5. HIPPOPOTOMONSTROSESQUIPPADALIOPHOBIA: The best thing about this word, it that if you’re unfortunate enough to actually have the phobia, you will never be able to tell anyone about it. That’s right, this insanely long and complicated assortment of letters translate into the fear of long words. While it also has an alternative, “sesquipedalophobia”, you have to feel for anyone who actually is afraid of long words.
6. MISNOMER: Going along the lines of being ‘politically correct’, “misnomer” refers to the application of incorrect or inappropriate names. Derived from the Anglo-French term “misnomer”, meaning to misname, and Latin term “nomen”, meaning “name”, the phrase came about in the 1400s. Misnomer’s often arise because a term has gone out of fashion and is no longer socially correct. Common misnomers we’re all guilty of include the misleading terms ‘koala bears’, as they’re not actually bears, and ‘king crabs’, as they’re not actually crabs.
7. RECALCITRANT: In other words: a rebel. “Recalcitrant” means to refute control, authority or restraint. The term originated in the nineteenth century, originating from the Latin word “recalcitrare”, which was introduced to describe mules and horses who would “kick back” in protest to their masters.

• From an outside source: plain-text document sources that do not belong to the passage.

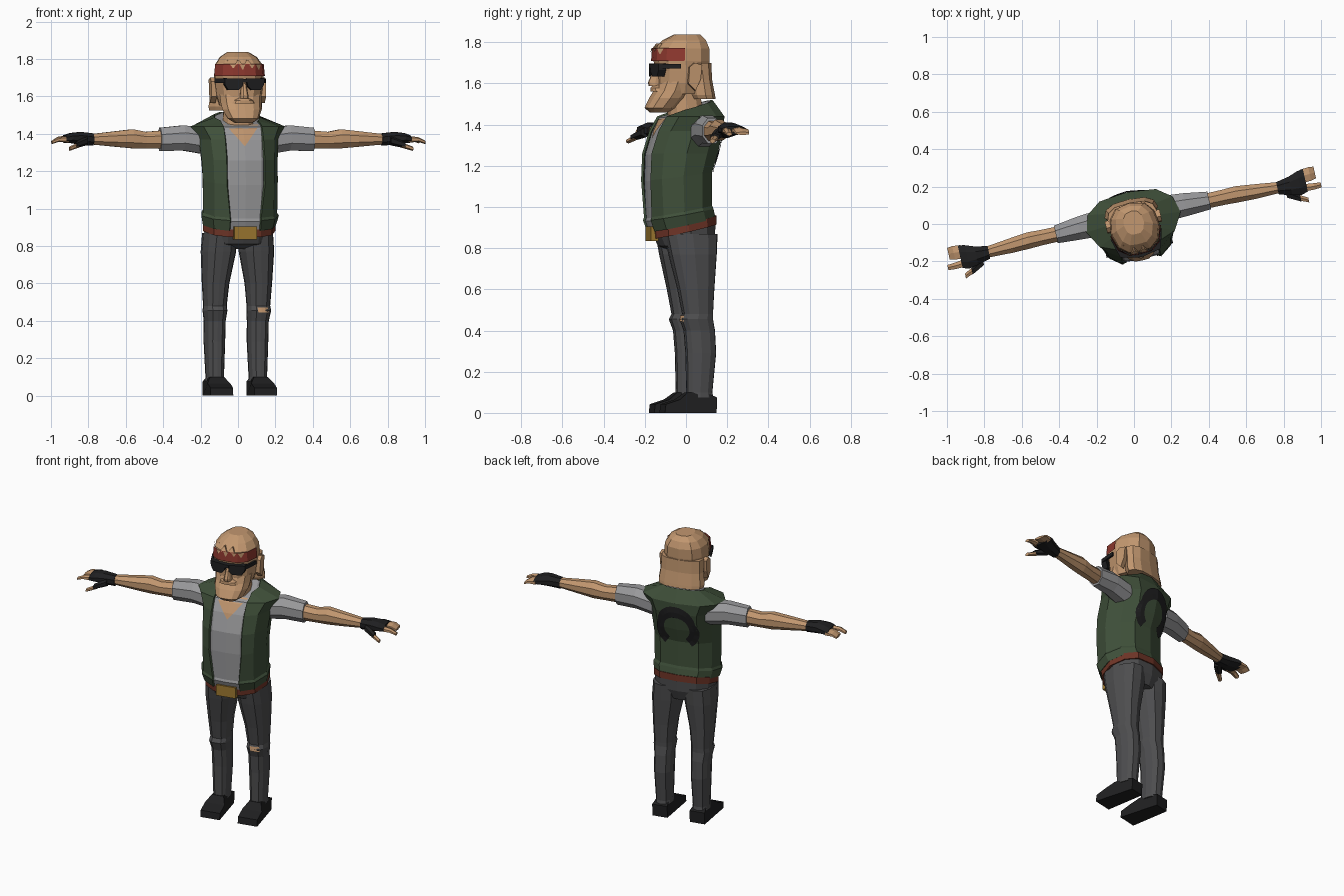
import bpy, bmesh, math
from mathutils import Vector
from mathutils.bvhtree import BVHTree

if "Cube" in bpy.data.objects:
    bpy.data.objects.remove(bpy.data.objects["Cube"])

TURN = math.radians(12.5)   # whole figure is turned slightly


def material(name, r, g, b):
    m = bpy.data.materials.new(name)
    m.diffuse_color = (r, g, b, 1)
    m.use_nodes = True
    m.node_tree.nodes["Principled BSDF"].inputs["Base Color"].default_value = m.diffuse_color
    return m


SKIN = material("tan skin", .54, .31, .16)
GREEN = material("dark green", .05, .08, .042)
GREY = material("light grey", .32, .32, .33)
DENIM = material("charcoal", .075, .075, .078)
BLACK = material("near black", .014, .014, .015)
LEATHER = material("brown red", .16, .035, .02)
RED = material("brick red", .27, .04, .028)
GOLD = material("dull gold", .34, .19, .03)


def finish(bm, name, mat, mirror=False):
    me = bpy.data.meshes.new(name)
    bm.to_mesh(me)
    tree = BVHTree.FromBMesh(bm)
    bm.free()
    me.materials.append(mat)
    ob = bpy.data.objects.new(name, me)
    bpy.context.collection.objects.link(ob)
    ob.rotation_euler.z = TURN
    if mirror:
        ob.modifiers.new("mirror", 'MIRROR').use_mirror_merge = False
    return ob, tree


def loft(name, mat, rings, mirror=False, drop=None):
    """Skin a stack of equal-length rings, cap it, then drop unwanted faces."""
    bm = bmesh.new()
    vs = [[bm.verts.new(p) for p in r] for r in rings]
    n = len(vs[0])
    for a, b in zip(vs, vs[1:]):
        for i in range(n):
            bm.faces.new((a[i], a[(i + 1) % n], b[(i + 1) % n], b[i]))
    bm.faces.new(vs[0])
    bm.faces.new(vs[-1])
    bmesh.ops.recalc_face_normals(bm, faces=bm.faces)
    if drop:
        bad = [f for f in bm.faces if drop(f.calc_center_median(), len(f.verts))]
        bmesh.ops.delete(bm, geom=bad, context='FACES')
    return finish(bm, name, mat, mirror)


HALF = [(0, -1), (.45, -.97), (.8, -.7), (1, -.1), (.9, .5), (.6, .88), (0, 1)]


def ring(z, hw, yf, yb, slope=0, cx=0, opening=None):
    """Horizontal body section from half width, front y and back y."""
    yc, d = (yf + yb) / 2, (yb - yf) / 2
    side = [(u * hw, v) for u, v in HALF]
    if opening:
        side[1] = (opening, -.97)
    full = side + [(-x, v) for x, v in side[-2:0:-1]]
    return [(cx + x, yc + d * v, z + slope * v) for x, v in full]


def limb(x, cy, hy, lo, hi, n=8):
    """Arm section across x."""
    zc, hz = (lo + hi) / 2, (hi - lo) / 2
    k = 1 / math.cos(math.pi / n)
    ang = [math.tau * (i + .5) / n for i in range(n)]
    return [(x, cy + k * hy * math.cos(a), zc + k * hz * math.sin(a)) for a in ang]


def plate(name, mat, rows, tree, side, lift=.006):
    """Thin patch laid on a surface; rows are (x, z), side -1 front, 1 back."""
    bm = bmesh.new()
    grid = []
    for row in rows:
        line = []
        for x, z in row:
            hit = tree.ray_cast(Vector((x, side, z)), Vector((0, -side, 0)))[0]
            y = hit.y if hit else side * .1
            line.append(bm.verts.new((x, y + side * lift, z)))
        grid.append(line)
    for a, b in zip(grid, grid[1:]):
        for i in range(len(a) - 1):
            f = bm.faces.new((a[i], a[i + 1], b[i + 1], b[i]))
            f.normal_update()
            if f.normal.y * side < 0:
                f.normal_flip()
    return finish(bm, name, mat)


def span(x0, x1, z, n=5):
    return [(x0 + (x1 - x0) * i / (n - 1), z) for i in range(n)]


# torso: shirt inside an open vest
body = [(.915, .2, -.18, .14, .035), (.965, .212, -.2, .128, .03),
        (.98, .203, -.195, .122, .03), (1.15, .205, -.205, .122, .02),
        (1.26, .208, -.2, .152, 0), (1.37, .218, -.165, .175, 0),
        (1.44, .258, -.125, .175, 0), (1.49, .125, -.065, .13, .03)]
_, shirt = loft("shirt", GREY, [ring(z - .004, w - .014, f + .012, b - .014, s)
                                for z, w, f, b, s in body])
vest_ob, vest = loft("vest", GREEN,
                     [ring(*r, opening=.085 + .02 * (r[0] > 1.1)) for r in body],
                     drop=lambda c, n: n > 4 or (c.y < -.03 and abs(c.x) < .07))
sol = vest_ob.modifiers.new("thickness", 'SOLIDIFY')
sol.thickness, sol.offset = .012, -1

# open shirt collar showing the chest
plate("chest", SKIN, [span(-w, w, z) for z, w in
                      [(1.45, .095), (1.425, .075), (1.40, .055), (1.37, .03), (1.335, .002)]],
      shirt, -1)

# horseshoe of dark cloth on the back
arc = []
for i in range(25):
    t = i / 24
    a = math.radians(-55 + 290 * t)
    ro = .125 + .025 * abs(math.cos(2 * math.pi * t))
    ri = .088 - .012 * math.sin(math.pi * t)
    arc.append([(r * math.cos(a), 1.27 + r * math.sin(a)) for r in (ri, (ri + ro) / 2, ro)])
plate("back_patch", BLACK, arc, vest, 1)

# belt, buckle, trousers
loft("belt", LEATHER, [ring(.883, .198, -.168, .145, .036), ring(.925, .198, -.172, .145, .036)])
loft("buckle", GOLD, [[(x, y, z) for x, z in
                       [(-.062, .835), (.062, .835), (.062, .905), (-.062, .905)]]
                      for y in (-.188, -.15)])
_, hips = loft("hips", DENIM, [ring(.785, .12, -.06, .11), ring(.83, .185, -.125, .135, .02),
                               ring(.92, .192, -.16, .14, .035)])
legs = [(.87, .1, .09, -.125, .135), (.77, .104, .094, -.105, .13), (.6, .117, .073, -.065, .115),
        (.48, .119, .063, -.042, .108), (.455, .12, .066, -.055, .108), (.4, .118, .058, -.035, .118),
        (.29, .118, .057, -.026, .124), (.1, .118, .049, -.022, .105), (.075, .118, .052, -.028, .11)]
_, leg = loft("trouser_leg", DENIM, [ring(z, w, f, b, cx=c) for z, c, w, f, b in legs], mirror=True)
plate("knee_tear", SKIN, [span(.1, .158, .443, 4), span(.096, .154, .472, 4)], leg, -1)

# shoes: side profile with a wider toe
sole = [(-.145, 0), (.115, 0), (.118, .075), (.06, .1), (-.025, .1), (-.07, .065), (-.14, .042)]
loft("shoe", BLACK, [[(.12 + s * (.048 + .014 * (y < -.04) - .01 * (z > .09)), y, z) for y, z in sole]
                     for s in (-1, 1)], mirror=True)

# arms
loft("sleeve", GREY, [limb(*r) for r in [(.17, .045, .07, 1.29, 1.43), (.29, .042, .062, 1.31, 1.445),
                                         (.42, .036, .048, 1.308, 1.432)]], mirror=True)
loft("forearm", SKIN, [limb(*r) for r in [
    (.38, .036, .04, 1.32, 1.42), (.5, .036, .041, 1.322, 1.41), (.57, .036, .044, 1.322, 1.424),
    (.66, .03, .04, 1.33, 1.414), (.82, .022, .028, 1.345, 1.396)]], mirror=True)
loft("glove", BLACK, [limb(*r) for r in [
    (.79, .02, .034, 1.336, 1.402), (.86, .018, .05, 1.342, 1.41), (.91, .022, .064, 1.35, 1.404),
    (.945, .03, .062, 1.352, 1.392)]], mirror=True)
for name, mat, rings in [
        ("finger_group", SKIN, [(.93, .055, .036, 1.355, 1.388), (.975, .058, .037, 1.36, 1.382),
                                (1.003, .06, .032, 1.35, 1.364)]),
        ("front_finger", SKIN, [(.93, -.008, .02, 1.355, 1.386), (.985, -.012, .017, 1.358, 1.38),
                                (1.022, -.012, .014, 1.346, 1.362)]),
        ("glove_thumb", BLACK, [(.83, -.015, .025, 1.342, 1.385), (.9, -.055, .022, 1.325, 1.355)]),
        ("thumb", SKIN, [(.885, -.05, .017, 1.327, 1.352), (.94, -.077, .013, 1.31, 1.33)])]:
    loft(name, mat, [limb(*r, n=6) for r in rings], mirror=True)

# neck and head
loft("neck", SKIN, [ring(1.39, .09, -.085, .1), ring(1.46, .085, -.085, .085),
                    ring(1.6, .075, -.09, .06)])
skull = [(1.55, .105, -.13, .09), (1.6, .122, -.14, .105), (1.66, .13, -.142, .11),
         (1.71, .134, -.152, .115), (1.77, .127, -.148, .115), (1.81, .1, -.11, .098),
         (1.838, .055, -.055, .07)]
loft("head", SKIN, [ring(*r) for r in skull])
loft("back_hair", SKIN, [ring(1.525, .142, .02, .135), ring(1.545, .147, .01, .132),
                         ring(1.62, .137, .005, .118), ring(1.7, .134, -.01, .116)])
loft("beard", SKIN, [ring(1.458, .05, -.175, -.1), ring(1.482, .085, -.2, -.05),
                     ring(1.53, .108, -.175, -.01), ring(1.565, .112, -.152, .01),
                     ring(1.61, .115, -.135, .02)])
loft("moustache", SKIN, [ring(1.562, .065, -.172, -.1), ring(1.578, .055, -.172, -.1),
                         ring(1.592, .025, -.165, -.1)])
loft("nose", SKIN, [ring(1.588, .024, -.185, -.12), ring(1.605, .022, -.188, -.12),
                    ring(1.67, .012, -.16, -.12)])
ear = [(-.02, 1.6), (.015, 1.565), (.04, 1.62), (.048, 1.69), (.01, 1.7), (-.015, 1.68)]
loft("ear", SKIN, [[(x, y, z) for y, z in ear] for x in (.12, .15)], mirror=True)

# headband across the forehead with hair tufts over it
_, band = loft("headband", RED, [ring(1.71, .139, -.164, .118), ring(1.772, .133, -.16, .118)],
               drop=lambda c, n: n > 4 or c.y > -.06)
for i, x in enumerate((-.062, -.012, .04, .08)):
    h = 1.752 - .008 * (i % 2)
    plate("hair_tuft", SKIN, [[(x - .016, 1.771), (x + .016, 1.771)],
                              [(x - .002, h), (x + .004, h)]], band, -1)
for i, x in enumerate((-.075, -.03, .02, .065)):
    loft("fringe", SKIN, [[(x - .022, -.158 + .05 * (abs(x) > .05), 1.768),
                           (x + .022, -.158 + .05 * (abs(x) > .05), 1.768), (x, -.09, 1.768)],
                          [(x - .004, -.14 + .04 * (abs(x) > .05), 1.795),
                           (x + .004, -.14 + .04 * (abs(x) > .05), 1.795), (x, -.09, 1.795)]])

# sunglasses
lens = [(.01, 1.695), (.108, 1.697), (.108, 1.665), (.09, 1.635), (.035, 1.634), (.014, 1.655)]
loft("lens", BLACK, [[(x, y + .2 * x, z) for x, z in lens] for y in (-.182, -.145)], mirror=True)
loft("glasses_bridge", BLACK, [[(x, y, z) for x, z in
                                [(-.015, 1.675), (.015, 1.675), (.015, 1.694), (-.015, 1.694)]]
                               for y in (-.18, -.14)])
loft("glasses_arm", BLACK, [[(x, y, 1.672), (x + .012, y, 1.672), (x + .012, y, 1.695), (x, y, 1.695)]
                            for x, y in [(.098, -.158), (.116, -.1), (.128, -.055)]], mirror=True)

8. NUDNIK: Smart insults are always entertaining. “Nudnik” is a great word to say, and just the kind of mellow, won’t-get-me-in-trouble kind of insult for siblings who get on your nerves. Meaning “nuisance” and “bore” the 20th century phrase originated from the Polish term “nudzić”.
9. POWWOW: It sounds like the noise a superhero punch would make in a comic book, but bizarrely enough, “powwow” means to meet at a social gathering. The American Indian phrase has been in use since the 1600s and usually refers to their traditional gatherings.
10. VACUOUS: Like “vacuum”, “vacuous” means empty, but like nudnik, it also carries insulting implications, indicating a lack of thought or intelligence. Coming into use in the 1600s, the term is of Latin origins, derived from “vacuus”.
Whether you end up using any of these is up to you, but if you ever want to get creative, you’ll at least be able to powwow with your most garrulous and recalcitrant friends and compose a ditty about misnomers.